The first home game in Ohio Stadium signals a fresh start each year. Disappointments from the past year are swept away and expectations are met head-on when the Ohio State Buckeyes first run out of the tunnel and fans are treated to their first sight of the new team.
On the other side of the coin are the team’s freshmen, experiencing their first taste of what it truly means to be a Buckeye. From the walk to the Skull Session to pregame warm-ups and everything in between, it is a day of firsts.
But for one freshman on this year’s team, August 30 was an even bigger date than it was for his classmates. For freshman quarterback Ross Oltorik, OSU’s game against Youngstown State marked the first time he had seen a game at the Horseshoe.
The walk-on athlete who will suit up for the OSU baseball team this spring had never taken in a Buckeye football game in person until he was standing on the sidelines in full uniform. He missed OSU's spring game due to a baseball game.
His only experiences in Ohio Stadium had come when the Buckeyes had practiced or conditioned there during fall camp.
Not surprisingly, the graduate of Cincinnati Moeller was on cloud nine when he charged the field with his new teammates.
“Running out there with everyone in the stadium was like a dream come true,” he said. “It was like I was living in a daze. It was awesome.”
There in the stands were two of Oltorik’s family members; his father and his grandfather. Both of them arrived early and were there to document every part of the day.
“We went to the walk, when they walk from the hotel to the Skull Session and then over to the stadium,” said Dennis Oltorik, Ross’ father. “We got some snapshots and a little video of him walking in his suit.”
Ross said he remembers being near safety Aaron Gant when he took the field.
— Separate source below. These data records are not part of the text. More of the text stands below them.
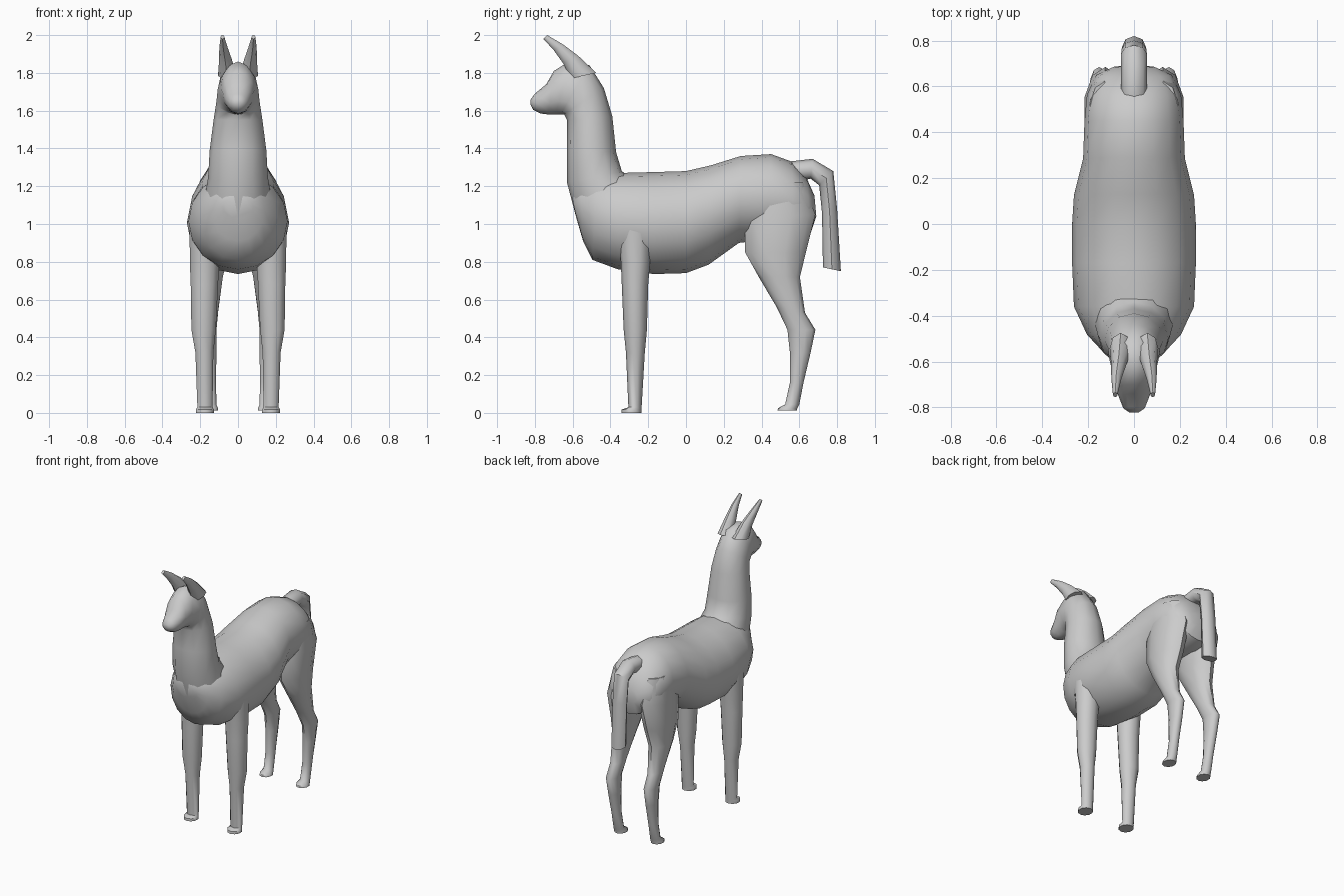
import bpy, bmesh, math
from mathutils import Vector


def loft(name, rings, n=12, sides=(1,)):
    """Skin elliptical rings: (y1, z1, y2, z2, half_width, centre_x).
    The two side-view points are the opposite ends of each ring."""
    bm = bmesh.new()
    for s in sides:
        loops = []
        for y1, z1, y2, z2, w, cx in rings:
            a, b = Vector((s * cx, y1, z1)), Vector((s * cx, y2, z2))
            mid, half = (a + b) / 2, (a - b) / 2
            loops.append([bm.verts.new(mid + half * math.cos(t) + Vector((w * math.sin(t), 0, 0)))
                          for t in (2 * math.pi * i / n for i in range(n))])
        for p, q in zip(loops, loops[1:]):
            for i in range(n):
                j = (i + 1) % n
                bm.faces.new((p[i], p[j], q[j], q[i]))
        bm.faces.new(loops[0])
        bm.faces.new(loops[-1])
    bmesh.ops.recalc_face_normals(bm, faces=bm.faces)
    me = bpy.data.meshes.new(name)
    bm.to_mesh(me)
    bm.free()
    ob = bpy.data.objects.new(name, me)
    bpy.context.collection.objects.link(ob)
    bpy.ops.object.select_all(action='DESELECT')
    ob.select_set(True)
    bpy.context.view_layer.objects.active = ob
    bpy.ops.object.shade_smooth_by_angle(angle=math.radians(50))
    return ob


# Barrel, chest to rump
loft("body", [
    (-.605, 1.15, -.58, 1.03, .08, 0),
    (-.56, 1.23, -.545, .91, .14, 0),
    (-.47, 1.26, -.495, .81, .205, 0),
    (-.36, 1.27, -.36, .76, .262, 0),
    (-.17, 1.275, -.17, .735, .27, 0),
    (0, 1.28, 0, .74, .27, 0),
    (.13, 1.31, .12, .785, .262, 0),
    (.29, 1.36, .28, .90, .222, 0),
    (.45, 1.37, .45, .92, .216, 0),
    (.56, 1.33, .57, .92, .205, 0),
    (.64, 1.24, .66, .95, .165, 0),
    (.68, 1.15, .69, 1.04, .09, 0)], n=16)

# Neck flowing into the head and muzzle
loft("neck_and_head", [
    (-.58, 1.03, -.22, 1.20, .18, 0),
    (-.63, 1.22, -.34, 1.28, .158, 0),
    (-.63, 1.40, -.37, 1.38, .150, 0),
    (-.63, 1.55, -.39, 1.57, .128, 0),
    (-.645, 1.58, -.435, 1.72, .114, 0),
    (-.665, 1.58, -.51, 1.84, .108, 0),
    (-.69, 1.58, -.62, 1.86, .092, 0),
    (-.73, 1.58, -.70, 1.81, .080, 0),
    (-.77, 1.585, -.74, 1.74, .066, 0),
    (-.81, 1.605, -.80, 1.69, .046, 0),
    (-.822, 1.63, -.822, 1.66, .02, 0)])

# Pointed ears leaning forward
loft("ears", [
    (-.61, 1.77, -.475, 1.80, .048, .058),
    (-.65, 1.85, -.57, 1.89, .034, .066),
    (-.70, 1.92, -.65, 1.95, .022, .077),
    (-.755, 1.98, -.735, 2.0, .010, .082)], n=8, sides=(1, -1))

# Straight front legs
loft("front_legs", [
    (-.37, 1.02, -.17, 1.02, .075, .185),
    (-.345, .80, -.19, .80, .082, .177),
    (-.34, .68, -.20, .68, .076, .178),
    (-.33, .44, -.207, .44, .068, .182),
    (-.318, .32, -.218, .32, .05, .178),
    (-.305, .03, -.235, .03, .042, .175),
    (-.34, .018, -.236, .018, .05, .175),
    (-.342, 0, -.236, 0, .049, .175)], n=10, sides=(1, -1))

# Hind legs with thigh, hock and foot
loft("hind_legs", [
    (.36, 1.22, .62, 1.22, .065, .13),
    (.31, 1.02, .685, 1.05, .095, .125),
    (.313, .85, .635, .85, .085, .132),
    (.385, .72, .603, .72, .068, .145),
    (.48, .56, .63, .53, .048, .15),
    (.537, .44, .685, .44, .04, .152),
    (.55, .32, .66, .32, .037, .15),
    (.55, .16, .622, .16, .034, .148),
    (.525, .045, .60, .045, .034, .147),
    (.487, .025, .588, .022, .044, .147),
    (.485, .012, .588, .012, .044, .147)], n=10, sides=(1, -1))

# Arched hanging tail
loft("tail", [
    (.46, 1.31, .50, 1.25, .055, 0),
    (.54, 1.33, .59, 1.225, .058, 0),
    (.67, 1.345, .66, 1.24, .057, 0),
    (.78, 1.28, .705, 1.205, .056, 0),
    (.80, 1.08, .72, 1.06, .055, 0),
    (.82, .75, .725, .77, .052, 0)], n=8)
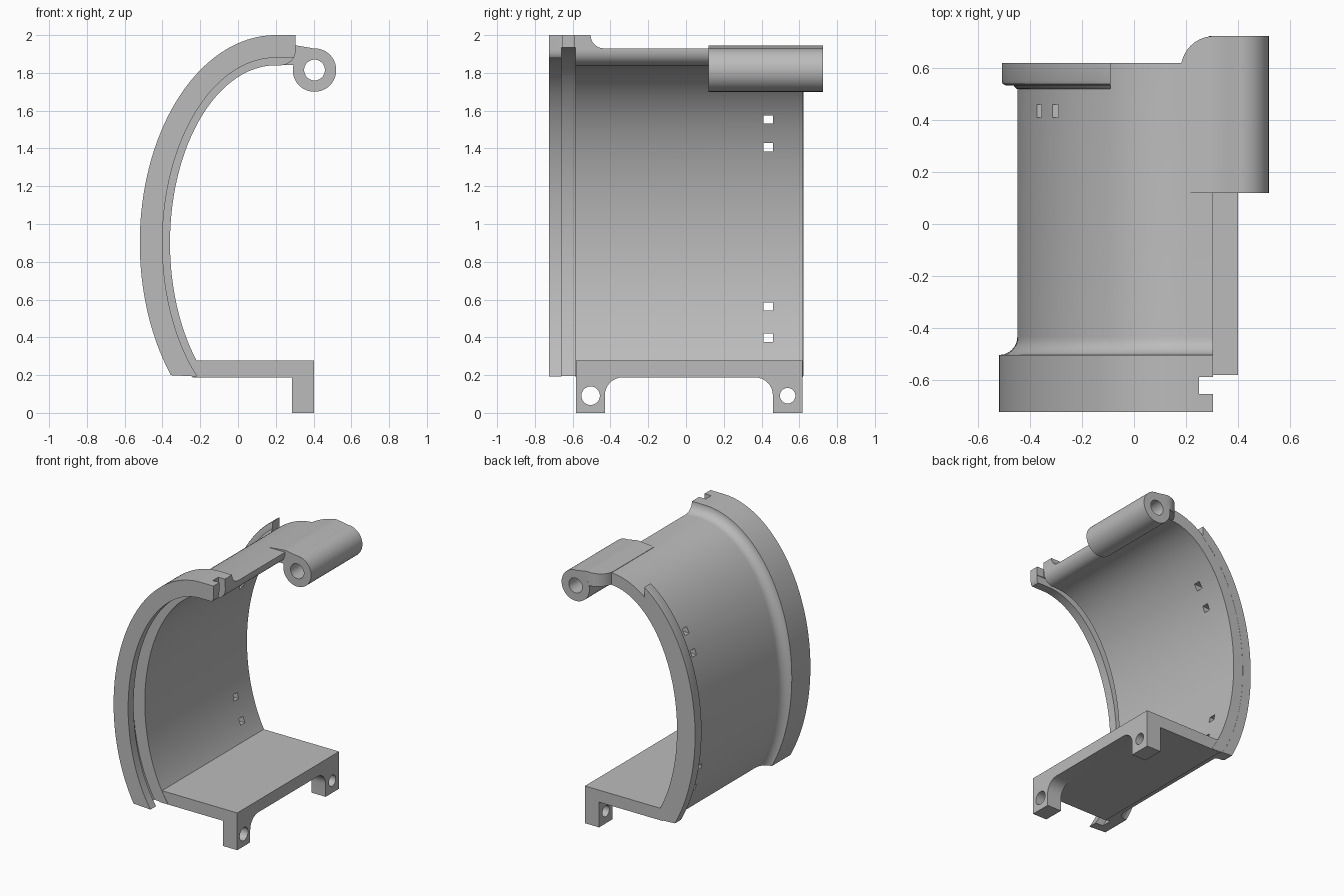
import bpy, bmesh, math
from math import sin, cos, pi, asin, acos, sqrt

if "Cube" in bpy.data.objects:
    bpy.data.objects.remove(bpy.data.objects["Cube"])

grey = bpy.data.materials.new("plain grey")
grey.diffuse_color = (0.5, 0.5, 0.5, 1)
grey.use_nodes = True
grey.node_tree.nodes["Principled BSDF"].inputs["Base Color"].default_value = grey.diffuse_color


def loft(name, sections, closed=False, smooth=True):
    """Skin a list of equal-length point loops; cap the ends unless closed."""
    bm = bmesh.new()
    rows = [[bm.verts.new(p) for p in s] for s in sections]
    n = len(rows[0])
    for i in range(len(rows) if closed else len(rows) - 1):
        a, b = rows[i], rows[(i + 1) % len(rows)]
        for j in range(n):
            k = (j + 1) % n
            bm.faces.new((a[j], a[k], b[k], b[j]))
    if not closed:
        bm.faces.new(rows[0])
        bm.faces.new(rows[-1][::-1])
    bmesh.ops.recalc_face_normals(bm, faces=bm.faces)
    me = bpy.data.meshes.new(name)
    bm.to_mesh(me)
    bm.free()
    me.materials.append(grey)
    ob = bpy.data.objects.new(name, me)
    bpy.context.collection.objects.link(ob)
    if smooth:
        finish(ob)
    return ob


def activate(ob):
    bpy.ops.object.select_all(action='DESELECT')
    ob.select_set(True)
    bpy.context.view_layer.objects.active = ob


def finish(ob):
    activate(ob)
    bpy.ops.object.shade_smooth_by_angle(angle=math.radians(30))


def extrude_x(name, yz, x0, x1, smooth=True):
    return loft(name, [[(x, y, z) for y, z in yz] for x in (x0, x1)], smooth=smooth)


def rect(y0, y1, z0, z1):
    return [(y0, z0), (y1, z0), (y1, z1), (y0, z1)]


def cut(ob, cutter):
    activate(ob)
    m = ob.modifiers.new("cut", 'BOOLEAN')
    m.operation = 'DIFFERENCE'
    m.solver = 'EXACT'
    m.object = cutter
    bpy.ops.object.modifier_apply(modifier=m.name)
    bpy.data.objects.remove(cutter)


# Elliptical sweep: section points are (y, offset outward from the inner ellipse)
def station(section, f, end_x=None):
    pts = []
    for y, d in section:
        a, b = 0.56 + d, 0.94 + d
        t0 = asin((0.19 + 0.06 * d - 0.9) / b)
        t1 = pi / 2 if end_x is None else acos((0.2 - end_x) / a)
        t = t0 + (t1 - t0) * f
        pts.append((0.2 - a * cos(t), y, 0.9 + b * sin(t)))
    return pts


# Half shell with front flange, inner groove and filleted step
fillet = [(-0.435 - 0.07 * cos(p), 0.16 - 0.07 * sin(p))
          for p in [i * pi / 16 for i in range(8, -1, -1)]]
section = [(-0.725, 0.16), (-0.725, 0.04), (-0.66, 0.04), (-0.66, 0.095),
           (-0.585, 0.095), (-0.585, 0), (0.62, 0), (0.62, 0.09)] + fillet
N = 64
rows = [station(section, i / N) for i in range(N + 1)]
for i in range(9):                       # straight lip with rounded lower edge
    s = sin(i / 8 * pi / 2)
    x, dmin = 0.225 + 0.08 * s, 0.08 - 0.08 * sqrt(max(0, 1 - s * s))
    rows.append([(x, y, 1.84 + max(d, dmin)) for y, d in section])
shell = loft("half_shell", rows, smooth=False)

# Notch at the flange end, and four small slots through the wall
cut(shell, extrude_x("notch_cutter", rect(-0.655, -0.59, 1.7, 2.2), 0.25, 0.6, False))
for z in (1.553, 1.407, 0.563, 0.397):
    cut(shell, extrude_x("slot_cutter", rect(0.41, 0.46, z - 0.022, z + 0.022),
                         -0.6, 0.05, False))
finish(shell)

# Rear rim, stopping short of the top
rim = [(0.515, 0.08), (0.523, 0.095), (0.535, 0.105), (0.535, 0.135), (0.54, 0.146),
       (0.552, 0.15), (0.621, 0.15), (0.621, 0.08)]
loft("rear_rim", [station(rim, i / 48, -0.09) for i in range(49)])

# Base plate
extrude_x("base_plate", rect(-0.583, 0.618, 0.188, 0.278), -0.24, 0.29)

# Foot rail: two feet joined by an arch with round corners
arch = [(-0.335 - 0.095 * sin(a), 0.093 + 0.095 * cos(a))
        for a in [i * pi / 16 for i in range(8, -1, -1)]]
arch += [(0.365 + 0.095 * sin(a), 0.093 + 0.095 * cos(a))
         for a in [i * pi / 16 for i in range(9)]]
feet = extrude_x("foot_rail", [(-0.583, 0.278), (-0.583, 0), (-0.43, 0)] + arch +
                 [(0.46, 0), (0.618, 0), (0.618, 0.278)], 0.285, 0.402, False)
for y, r in ((-0.505, 0.049), (0.538, 0.041)):
    ring = [(y + r * cos(i * pi / 16), 0.091 + r * sin(i * pi / 16)) for i in range(32)]
    cut(feet, extrude_x("bolt_hole_cutter", ring, 0.2, 0.5, False))
finish(feet)

# Hinge barrel
CX, CZ = 0.405, 1.815
loft("hinge_barrel", [[(CX + r * cos(t), y, CZ + r * sin(t)) for r, y in
     ((0.115, 0.12), (0.115, 0.725), (0.055, 0.725), (0.055, 0.12))]
     for t in [i * pi / 24 for i in range(48)]], closed=True)

# Web joining the barrel to the shell, with a rounded rear corner
web = []
for x in [0.31 - 0.13 * cos(i * pi / 20) for i in range(11)] + [0.36, 0.405]:
    y1 = 0.595 + sqrt(max(0, 0.13 ** 2 - min(0, x - 0.31) ** 2))
    top = 1.932 + (x - 0.18) * 0.1 if x < 0.311 else 1.945 - (x - 0.31) * 0.17
    low = 1.842 + max(0, x - 0.3) * 0.57
    web.append([(x, 0.12, low), (x, y1, low), (x, y1, top), (x, 0.12, top)])
loft("hinge_web", web)
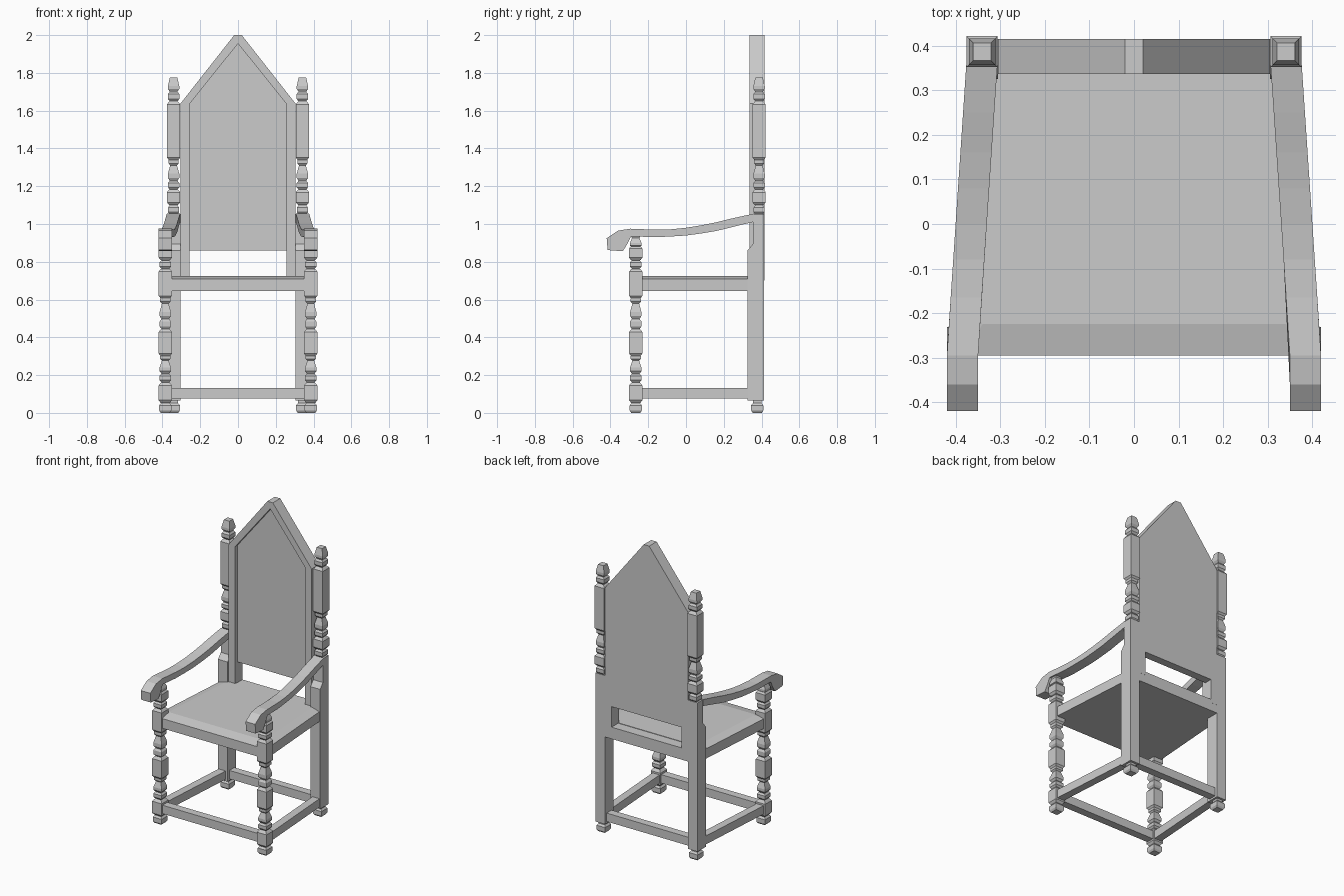
import bpy, bmesh
from mathutils import Vector

if "Cube" in bpy.data.objects:
    bpy.data.objects.remove(bpy.data.objects["Cube"])


def finish(name, bm, mirror=False):
    bmesh.ops.recalc_face_normals(bm, faces=bm.faces)
    me = bpy.data.meshes.new(name)
    bm.to_mesh(me)
    bm.free()
    ob = bpy.data.objects.new(name, me)
    bpy.context.collection.objects.link(ob)
    if mirror:
        ob.modifiers.new("Mirror", "MIRROR").use_mirror_merge = False
    return ob


def prism(pts, axis, a, b):
    """Extrude a 2D outline along x or y from a to b."""
    bm = bmesh.new()
    place = (lambda u, v: (a, u, v)) if axis == "x" else (lambda u, v: (u, a, v))
    face = bm.faces.new([bm.verts.new(place(u, v)) for u, v in pts])
    out = bmesh.ops.extrude_face_region(bm, geom=[face])
    move = Vector((b - a, 0, 0)) if axis == "x" else Vector((0, b - a, 0))
    bmesh.ops.translate(bm, vec=move, verts=[g for g in out["geom"] if isinstance(g, bmesh.types.BMVert)])
    return bm


def loft(loops):
    """Skin a stack of equal-length loops and cap both ends."""
    bm = bmesh.new()
    rings = [[bm.verts.new(p) for p in loop] for loop in loops]
    n = len(rings[0])
    for lo, hi in zip(rings, rings[1:]):
        for i in range(n):
            j = (i + 1) % n
            bm.faces.new((lo[i], lo[j], hi[j], hi[i]))
    bm.faces.new(rings[0])
    bm.faces.new(rings[-1])
    return bm


def square_turned(name, cx, cy, profile):
    """Square-section post from (z, half width) pairs, on both sides."""
    loops = [[(cx + sx * h, cy + sy * h, z) for sx, sy in ((-1, -1), (1, -1), (1, 1), (-1, 1))]
             for z, h in profile]
    return finish(name, loft(loops), True)


def ring(z0, z1, h=0.03):
    d = (z1 - z0) * 0.25
    return [(z0, h - 0.009), (z0 + d, h), (z1 - d, h), (z1, h - 0.009)]


def block(z0, z1):
    return [(z0, 0.026), (z0 + 0.012, 0.035), (z1 - 0.012, 0.035), (z1, 0.026)]


def vase(z0, z1):
    d = z1 - z0
    return [(z0, 0.02), (z0 + d * 0.15, 0.03), (z0 + d * 0.35, 0.03), (z0 + d * 0.75, 0.018),
            (z0 + d * 0.85, 0.027), (z1, 0.027)]


# Front legs and arm supports
foot = [(0, 0.024), (0.012, 0.032), (0.04, 0.032), (0.052, 0.022)]
square_turned("front_leg", 0.385, -0.266,
              foot + block(0.055, 0.157) + ring(0.162, 0.207) + vase(0.207, 0.30)
              + block(0.302, 0.44) + ring(0.445, 0.497) + vase(0.497, 0.605)
              + block(0.608, 0.76) + ring(0.763, 0.808) + block(0.81, 0.882)
              + [(0.885, 0.03), (0.90, 0.03), (0.925, 0.02), (0.945, 0.026)])

# Back legs, stepped back above the seat
leg_side = [(0.326, 0.065), (0.326, 0.86), (0.355, 0.895), (0.355, 1.053), (0.414, 1.053), (0.414, 0.065)]
finish("back_leg", prism(leg_side, "x", 0.305, 0.375), True)
square_turned("back_foot", 0.34, 0.377, foot + [(0.07, 0.022)])

# Upper back posts with finials
square_turned("back_post", 0.341, 0.387,
              ring(1.05, 1.10, 0.029) + block(1.103, 1.18) + ring(1.183, 1.228) + vase(1.228, 1.338)
              + block(1.34, 1.645) + ring(1.65, 1.70)
              + [(1.703, 0.022), (1.715, 0.03), (1.73, 0.03), (1.775, 0.02)])

# Pointed back frame and its recessed panel
frame = [(-0.305, 0.7), (-0.305, 1.637), (-0.02, 2.0), (0.02, 2.0), (0.305, 1.637), (0.305, 0.7),
         (0.257, 0.7), (0.257, 1.635), (0, 1.955), (-0.257, 1.635), (-0.257, 0.7)]
finish("back_frame", prism(frame, "y", 0.337, 0.415))
panel = [(-0.257, 0.86), (0.257, 0.86), (0.257, 1.635), (0, 1.955), (-0.257, 1.635)]
finish("back_panel", prism(panel, "y", 0.362, 0.415))


# Back rail and stretchers
def box_y(name, hx, y0, y1, z0, z1):
    finish(name, prism([(-hx, z0), (hx, z0), (hx, z1), (-hx, z1)], "y", y0, y1))


box_y("back_rail", 0.31, 0.33, 0.414, 0.645, 0.723)
box_y("front_stretcher", 0.37, -0.292, -0.24, 0.077, 0.133)
box_y("back_stretcher", 0.32, 0.345, 0.397, 0.077, 0.133)


def lean(bm):
    """Shift vertices inward towards the back, matching the seat taper."""
    for v in bm.verts:
        v.co.x -= max(0, v.co.y + 0.29) * 0.067
    return bm


side = [(-0.26, 0.077), (0.35, 0.077), (0.35, 0.133), (-0.26, 0.133)]
finish("side_stretcher", lean(prism(side, "x", 0.36, 0.412)), True)

# Seat with sloping front and side edges
outline = [(-0.38, -0.295), (0.38, -0.295), (0.411, -0.262), (0.368, 0.345), (-0.368, 0.345), (-0.411, -0.262)]
top = [(-0.34, -0.225), (0.34, -0.225), (0.352, -0.21), (0.315, 0.345), (-0.315, 0.345), (-0.352, -0.21)]
finish("seat", loft([[(x, y, z) for x, y in o]
                     for o, z in ((outline, 0.645), (outline, 0.71), (top, 0.726))]))

# Curved armrests with drooping hand ends
arm = [(-0.42, 0.925), (-0.36, 0.965), (-0.295, 0.975), (-0.165, 0.97), (-0.08, 0.972), (0, 0.98),
       (0.08, 0.993), (0.16, 1.009), (0.25, 1.031), (0.36, 1.055), (0.36, 1.012), (0.25, 0.985),
       (0.16, 0.963), (0.08, 0.95), (0, 0.939), (-0.08, 0.934), (-0.165, 0.93), (-0.29, 0.935),
       (-0.31, 0.895), (-0.335, 0.856), (-0.415, 0.862)]
finish("armrest", lean(prism(arm, "x", 0.35, 0.42)), True)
His father said that both he and his father-in-law could pick him out of the swarm of scarlet jerseys pouring across the turf.
Ross himself said he felt a charge as he went through pre-game warm-ups with the stadium not yet half full. Trying to mentally prepare himself for what the day would entail, Oltorik was largely left on his own to try and get himself ready. Head coach Jim Tressel offered some simple advice to all the freshmen: just take it all in and enjoy the moment.
The reason? Words can’t do it justice when you run on the field in front of 105,000 cheering fans, and Oltorik’s teammates and coach knew that.
“I don’t think guys tried to explain to me,” he said. “People were just like, ‘We can’t really explain it to you.’ Words can’t explain it. That’s how I really did feel. I was so happy I couldn’t stop smiling.”
That is not to say that his fellow Buckeyes have ignored him since his arrival on campus June 15. Prior to the YSU game, junior tailback Chris Wells expressed his excitement for Ross heading into his first game.
The fact that a player entering a season where he was expected to contend for the Heisman Trophy would notice a walk-on, fourth-string quarterback was a clear indication of what kind of players the Buckeyes have, Dennis said.
“Chris and Ross have a locker near each other or next to each other, and being the quality man that he is he probably sees a young guy coming through and a little bit reserved because of it and he’s watching out for him,” he said. “As a father, you know you’re sending your kid to a good place not just for athletics, but for life.”
That point was further hammered home when Dennis attended an OSU practice during fall camp and Tressel made a point to meet with him.
“I’ve been to one practice and I enjoyed it,” he said. “Coach Tressel came up to me and introduced himself and said hi. He said some really nice things about Ross, which I didn’t think he had to. He didn’t have to go out of his way to do that.”
His status as the fourth quarterback on the depth chart does not mean that Oltorik is content to sit by and not contribute. His father admitted that it was difficult for both to see so many players see playing time in the 43-0 OSU victory but that the situation was understandable.
Getting into Ohio Stadium was not the culmination of a dream, but rather the beginning of one.
“I’ll remember that first experience of running out there and seeing everyone, not being able to take your eyes off of the crowd,” Ross said. “Obviously it’s just the first step. It’s a great feeling, but you’ve got to keep going from here. It was a great experience.”
An experience that gave him a much closer view of the action than most freshmen receive for their first OSU home game.